Copy nothing from the entries below except the lines from the one containing "-0.376, 1.35, 1.66)" through the one containing "0.052, 8, 6)", and copy those exactly.

*-*-*

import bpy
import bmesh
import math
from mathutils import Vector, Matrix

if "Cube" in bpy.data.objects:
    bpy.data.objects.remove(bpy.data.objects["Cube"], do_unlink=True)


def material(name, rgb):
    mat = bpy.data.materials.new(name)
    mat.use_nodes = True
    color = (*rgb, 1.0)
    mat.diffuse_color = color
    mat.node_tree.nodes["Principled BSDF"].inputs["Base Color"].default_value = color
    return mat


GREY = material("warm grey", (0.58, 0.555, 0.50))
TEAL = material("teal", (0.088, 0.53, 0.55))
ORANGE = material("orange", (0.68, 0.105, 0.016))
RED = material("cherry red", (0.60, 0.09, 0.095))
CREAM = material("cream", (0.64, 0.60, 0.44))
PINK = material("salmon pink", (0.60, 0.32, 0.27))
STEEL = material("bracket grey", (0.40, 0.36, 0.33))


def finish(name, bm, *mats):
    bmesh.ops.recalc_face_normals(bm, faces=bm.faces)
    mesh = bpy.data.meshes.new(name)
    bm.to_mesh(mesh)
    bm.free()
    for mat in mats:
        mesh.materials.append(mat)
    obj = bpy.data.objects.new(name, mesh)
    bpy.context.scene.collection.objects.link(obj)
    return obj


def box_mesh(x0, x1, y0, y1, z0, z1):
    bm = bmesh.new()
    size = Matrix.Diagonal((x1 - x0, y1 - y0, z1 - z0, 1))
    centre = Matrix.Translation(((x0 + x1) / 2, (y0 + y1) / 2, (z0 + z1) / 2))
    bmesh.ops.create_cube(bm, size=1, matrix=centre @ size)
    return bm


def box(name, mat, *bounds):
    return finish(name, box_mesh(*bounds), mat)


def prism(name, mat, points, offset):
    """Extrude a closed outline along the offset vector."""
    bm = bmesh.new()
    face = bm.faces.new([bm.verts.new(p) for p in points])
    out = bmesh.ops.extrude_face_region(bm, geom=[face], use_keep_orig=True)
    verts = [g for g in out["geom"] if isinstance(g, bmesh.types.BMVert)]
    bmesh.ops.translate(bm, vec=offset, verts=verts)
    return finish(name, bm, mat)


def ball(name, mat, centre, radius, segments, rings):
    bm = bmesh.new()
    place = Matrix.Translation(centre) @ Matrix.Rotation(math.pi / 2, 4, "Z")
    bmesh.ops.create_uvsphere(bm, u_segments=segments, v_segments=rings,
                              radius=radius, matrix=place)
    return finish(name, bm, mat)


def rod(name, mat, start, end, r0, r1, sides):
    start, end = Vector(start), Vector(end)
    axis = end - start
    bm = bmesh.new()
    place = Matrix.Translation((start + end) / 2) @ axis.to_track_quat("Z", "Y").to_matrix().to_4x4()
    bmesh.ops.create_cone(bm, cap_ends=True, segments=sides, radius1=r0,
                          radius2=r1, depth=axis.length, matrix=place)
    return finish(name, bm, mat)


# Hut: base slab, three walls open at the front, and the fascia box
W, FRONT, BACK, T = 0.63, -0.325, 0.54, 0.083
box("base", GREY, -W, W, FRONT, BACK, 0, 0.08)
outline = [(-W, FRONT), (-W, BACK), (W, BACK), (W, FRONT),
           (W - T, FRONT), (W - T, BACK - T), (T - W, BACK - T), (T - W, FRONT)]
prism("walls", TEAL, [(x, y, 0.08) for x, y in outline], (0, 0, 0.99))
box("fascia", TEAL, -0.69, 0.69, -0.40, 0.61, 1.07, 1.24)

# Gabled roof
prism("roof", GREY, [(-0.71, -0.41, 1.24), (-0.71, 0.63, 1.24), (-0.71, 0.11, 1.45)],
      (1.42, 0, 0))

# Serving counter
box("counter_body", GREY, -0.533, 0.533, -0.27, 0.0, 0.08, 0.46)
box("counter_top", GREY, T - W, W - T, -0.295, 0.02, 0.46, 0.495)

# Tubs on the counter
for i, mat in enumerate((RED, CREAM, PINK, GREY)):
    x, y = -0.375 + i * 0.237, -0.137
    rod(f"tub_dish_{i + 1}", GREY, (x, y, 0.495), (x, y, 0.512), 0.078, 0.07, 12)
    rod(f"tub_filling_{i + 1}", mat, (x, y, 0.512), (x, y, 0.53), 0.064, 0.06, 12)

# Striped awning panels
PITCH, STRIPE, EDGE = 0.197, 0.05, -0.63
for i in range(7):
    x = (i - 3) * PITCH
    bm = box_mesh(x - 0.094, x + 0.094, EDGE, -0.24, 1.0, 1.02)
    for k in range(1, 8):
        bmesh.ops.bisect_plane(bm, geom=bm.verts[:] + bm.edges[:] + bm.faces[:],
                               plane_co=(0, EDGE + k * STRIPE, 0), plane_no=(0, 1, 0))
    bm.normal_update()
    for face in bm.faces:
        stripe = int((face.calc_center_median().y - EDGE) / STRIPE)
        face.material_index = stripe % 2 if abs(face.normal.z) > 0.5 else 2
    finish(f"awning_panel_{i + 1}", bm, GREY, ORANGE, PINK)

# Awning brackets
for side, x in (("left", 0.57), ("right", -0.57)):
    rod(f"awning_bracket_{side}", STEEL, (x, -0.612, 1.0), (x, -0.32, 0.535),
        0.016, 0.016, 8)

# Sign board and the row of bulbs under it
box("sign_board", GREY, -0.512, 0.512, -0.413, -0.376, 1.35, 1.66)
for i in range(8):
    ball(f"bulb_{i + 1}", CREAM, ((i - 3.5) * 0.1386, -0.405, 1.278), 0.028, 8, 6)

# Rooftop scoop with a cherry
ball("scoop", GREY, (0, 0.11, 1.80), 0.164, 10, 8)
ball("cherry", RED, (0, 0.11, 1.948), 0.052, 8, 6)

*-*-*

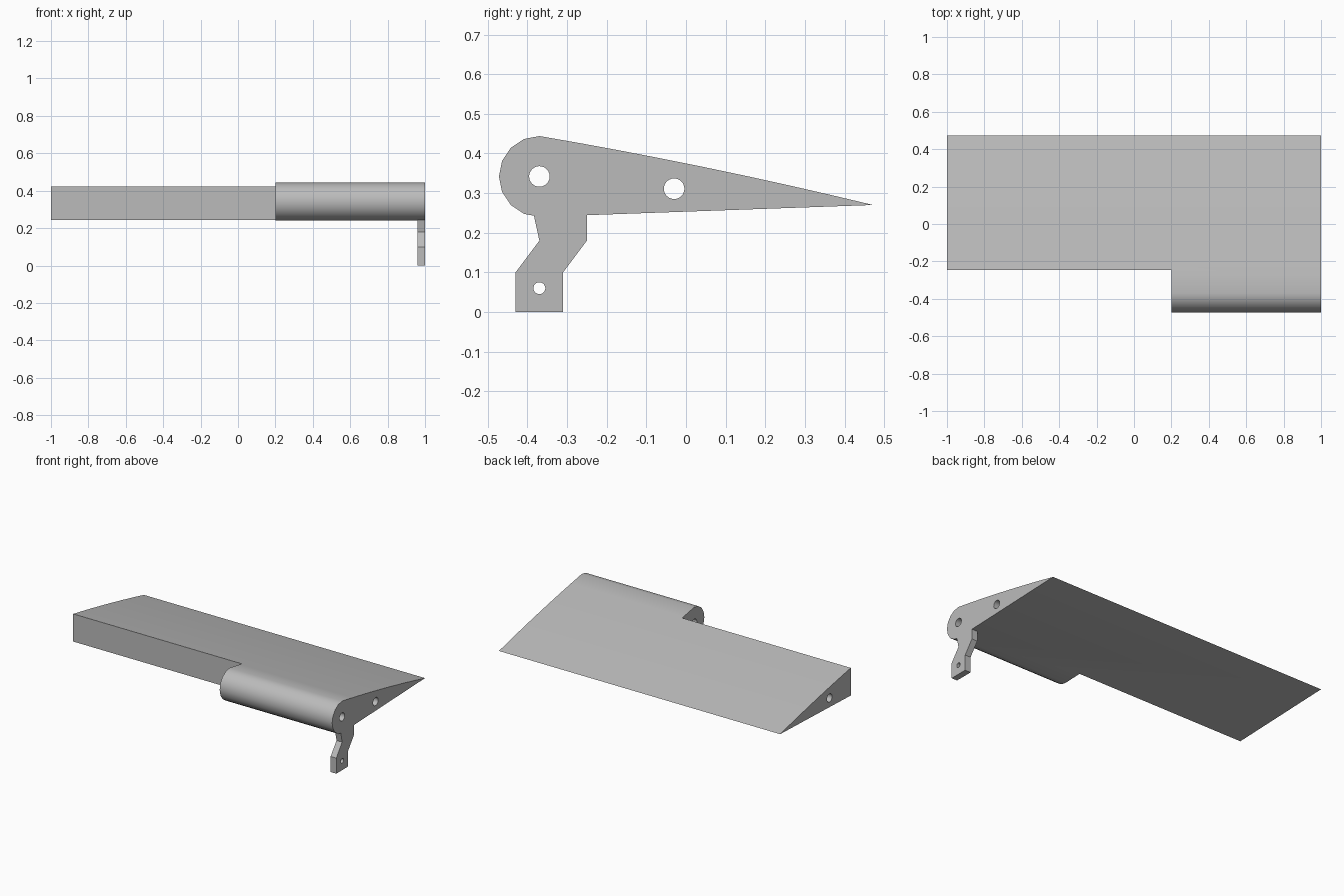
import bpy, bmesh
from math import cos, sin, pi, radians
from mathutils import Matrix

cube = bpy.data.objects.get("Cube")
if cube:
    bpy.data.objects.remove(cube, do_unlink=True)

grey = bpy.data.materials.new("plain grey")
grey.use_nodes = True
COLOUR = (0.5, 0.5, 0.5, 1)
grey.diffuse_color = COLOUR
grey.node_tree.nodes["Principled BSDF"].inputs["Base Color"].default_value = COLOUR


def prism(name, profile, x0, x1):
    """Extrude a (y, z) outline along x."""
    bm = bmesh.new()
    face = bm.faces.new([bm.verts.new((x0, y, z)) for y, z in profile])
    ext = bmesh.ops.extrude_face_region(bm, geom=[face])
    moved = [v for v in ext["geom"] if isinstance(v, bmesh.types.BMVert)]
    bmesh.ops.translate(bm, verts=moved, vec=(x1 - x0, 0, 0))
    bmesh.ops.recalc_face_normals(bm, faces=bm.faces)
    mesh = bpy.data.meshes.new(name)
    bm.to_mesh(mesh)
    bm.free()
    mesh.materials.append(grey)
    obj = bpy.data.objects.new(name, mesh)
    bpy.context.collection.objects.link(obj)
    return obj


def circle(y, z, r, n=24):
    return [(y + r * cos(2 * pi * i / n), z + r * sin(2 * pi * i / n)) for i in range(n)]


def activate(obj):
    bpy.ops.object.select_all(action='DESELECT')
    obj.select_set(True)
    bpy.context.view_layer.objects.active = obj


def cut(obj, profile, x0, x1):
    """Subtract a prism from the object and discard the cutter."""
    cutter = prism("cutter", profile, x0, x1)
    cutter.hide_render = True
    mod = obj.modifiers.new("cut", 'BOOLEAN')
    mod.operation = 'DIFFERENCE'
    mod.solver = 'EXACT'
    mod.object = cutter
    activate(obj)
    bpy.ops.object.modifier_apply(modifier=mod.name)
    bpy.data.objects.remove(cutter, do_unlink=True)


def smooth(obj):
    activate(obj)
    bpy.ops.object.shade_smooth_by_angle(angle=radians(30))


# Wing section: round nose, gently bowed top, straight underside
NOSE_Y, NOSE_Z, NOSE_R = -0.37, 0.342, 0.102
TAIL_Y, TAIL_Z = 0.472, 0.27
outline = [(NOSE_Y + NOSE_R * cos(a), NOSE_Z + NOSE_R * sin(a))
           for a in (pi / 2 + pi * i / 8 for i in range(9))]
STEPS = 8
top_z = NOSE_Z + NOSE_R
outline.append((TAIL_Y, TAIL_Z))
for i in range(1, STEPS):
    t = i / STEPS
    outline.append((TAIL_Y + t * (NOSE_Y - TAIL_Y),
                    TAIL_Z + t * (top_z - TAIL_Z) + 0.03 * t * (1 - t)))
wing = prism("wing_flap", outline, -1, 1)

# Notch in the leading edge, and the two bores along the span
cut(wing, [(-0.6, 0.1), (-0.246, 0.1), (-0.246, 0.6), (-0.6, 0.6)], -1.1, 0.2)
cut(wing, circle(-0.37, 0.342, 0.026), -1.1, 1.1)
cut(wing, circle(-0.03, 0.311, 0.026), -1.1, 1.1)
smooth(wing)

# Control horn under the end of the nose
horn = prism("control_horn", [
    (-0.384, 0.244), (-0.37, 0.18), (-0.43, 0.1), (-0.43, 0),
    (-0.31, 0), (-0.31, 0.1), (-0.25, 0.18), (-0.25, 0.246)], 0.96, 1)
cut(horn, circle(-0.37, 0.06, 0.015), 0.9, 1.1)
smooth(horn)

*-*-*

:: Solution to the exercise ::
box("sign_board", GREY, -0.512, 0.512, -0.413, -0.376, 1.35, 1.66)
for i in range(8):
    ball(f"bulb_{i + 1}", CREAM, ((i - 3.5) * 0.1386, -0.405, 1.278), 0.028, 8, 6)

# Rooftop scoop with a cherry
ball("scoop", GREY, (0, 0.11, 1.80), 0.164, 10, 8)
ball("cherry", RED, (0, 0.11, 1.948), 0.052, 8, 6)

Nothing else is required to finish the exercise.